▶ Task statement: For the material below, return exactly the lines starting at the line containing "sy * (inner.y" and ending at the line containing "const pos = geometry.attributes.position, normal", both ends included, and no others.

▶ Input records:
----------------------------------------

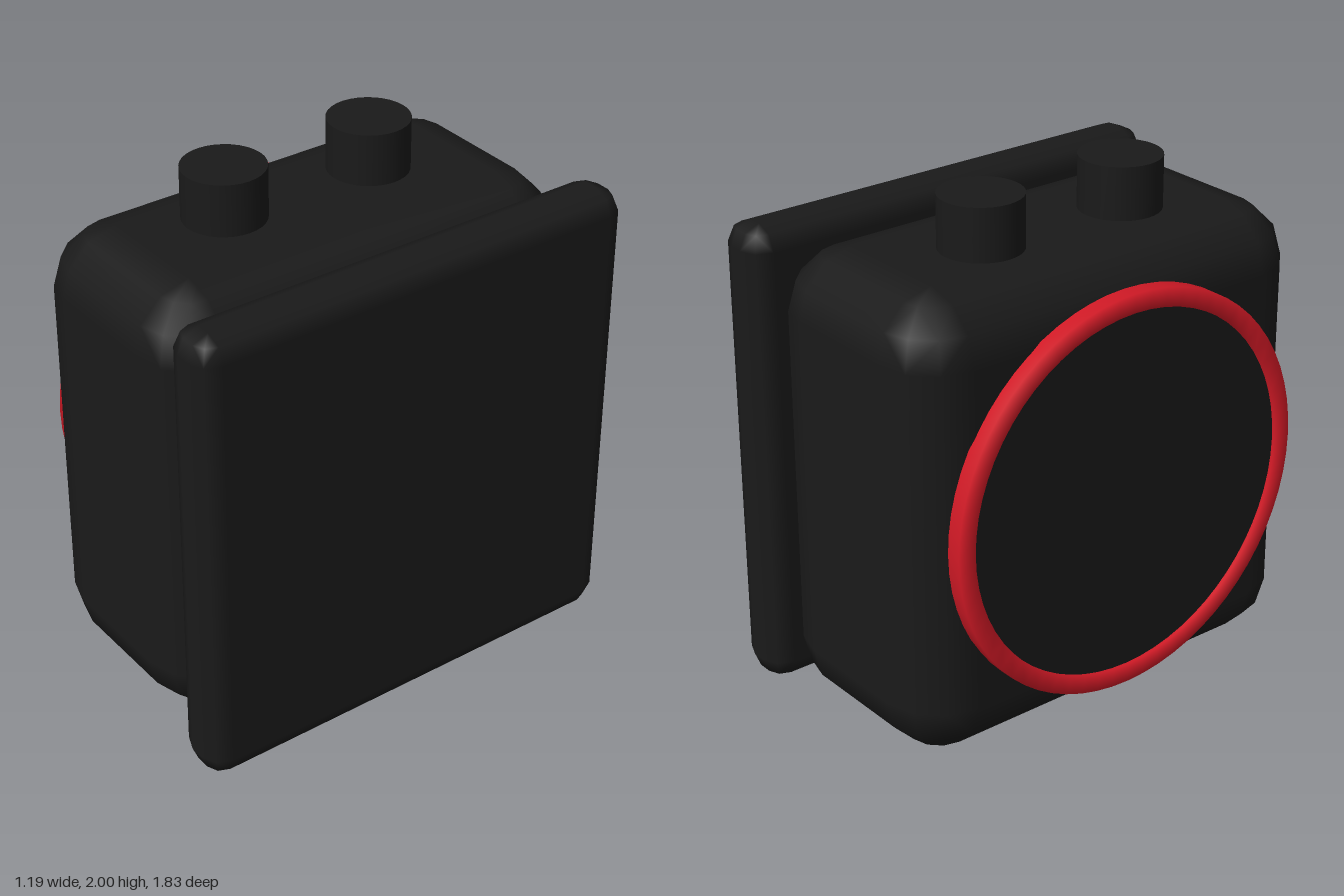
import * as THREE from 'three';
import { ConvexGeometry } from 'three/addons/geometries/ConvexGeometry.js';

// Box with edges and corners rounded in a few steps, smooth normals
function bevelledBox(w, h, d, r, steps) {
  const inner = new THREE.Vector3(w / 2 - r, h / 2 - r, d / 2 - r);
  const points = [];
  for (const sx of [-1, 1]) for (const sy of [-1, 1]) for (const sz of [-1, 1]) {
    for (let i = 0; i <= steps; i++) for (let j = 0; j <= (i === steps ? 0 : steps); j++) {
      const a = i * Math.PI / 2 / steps, b = j * Math.PI / 2 / steps;
      points.push(new THREE.Vector3(
        sx * (inner.x + r * Math.cos(a) * Math.cos(b)),
        sy * (inner.y + r * Math.sin(a)),
        sz * (inner.z + r * Math.cos(a) * Math.sin(b))));
    }
  }
  const geometry = new ConvexGeometry(points);
  // Normals point away from the inner box, so the flat sides stay flat
  const pos = geometry.attributes.position, normal = geometry.attributes.normal;
  const p = new THREE.Vector3(), core = new THREE.Vector3(), low = inner.clone().negate();
  for (let i = 0; i < pos.count; i++) {
    p.fromBufferAttribute(pos, i);
    core.copy(p).clamp(low, inner);
    p.sub(core).normalize();
    normal.setXYZ(i, p.x, p.y, p.z);
  }
  return geometry;
}

export function createModel() {
  const group = new THREE.Group();
  const black = new THREE.MeshStandardMaterial({ color: 0x1a1a1a });
  black.name = 'black casing';
  const red = new THREE.MeshStandardMaterial({ color: 0xe01c29 });
  red.name = 'red trim';

  const add = (name, geometry, material, x, y, z) => {
    const mesh = new THREE.Mesh(geometry, material);
    mesh.name = name;
    mesh.position.set(x, y, z);
    group.add(mesh);
  };

  // Main body and the larger plate beside it
  add('body', bevelledBox(0.913, 1.767, 1.77, 0.23, 3), black, -0.0865, 0.916, 0);
  add('sidePlate', bevelledBox(0.225, 1.83, 1.826, 0.085, 2), black, 0.4825, 0.915, 0);

  // Two knobs on top, sunk into the body
  for (const side of [-1, 1]) {
    add(side < 0 ? 'backKnob' : 'frontKnob',
      new THREE.CylinderGeometry(0.155, 0.155, 0.3, 32), black, -0.145, 1.85, side * 0.315);
  }

  // Ring of square section with softened shading; its seam lies against the body
  const section = [[0.736, -0.03], [0.772, -0.03], [0.772, 0.03], [0.7, 0.03], [0.7, -0.03], [0.736, -0.03]]
    .map(([r, y]) => new THREE.Vector2(r, y));
  const ringGeometry = new THREE.LatheGeometry(section, 64);
  ringGeometry.rotateZ(Math.PI / 2);
  add('ring', ringGeometry, red, -0.567, 0.917, 0);

  // Dark face filling the ring, almost flush with its rim
  const faceGeometry = new THREE.CylinderGeometry(0.705, 0.705, 0.06, 64);
  faceGeometry.rotateZ(Math.PI / 2);
  add('ringFace', faceGeometry, black, -0.556, 0.917, 0);

  return group;
}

----------------------------------------

▶ Answer box:
        sy * (inner.y + r * Math.sin(a)),
        sz * (inner.z + r * Math.cos(a) * Math.sin(b))));
    }
  }
  const geometry = new ConvexGeometry(points);
  // Normals point away from the inner box, so the flat sides stay flat
  const pos = geometry.attributes.position, normal = geometry.attributes.normal;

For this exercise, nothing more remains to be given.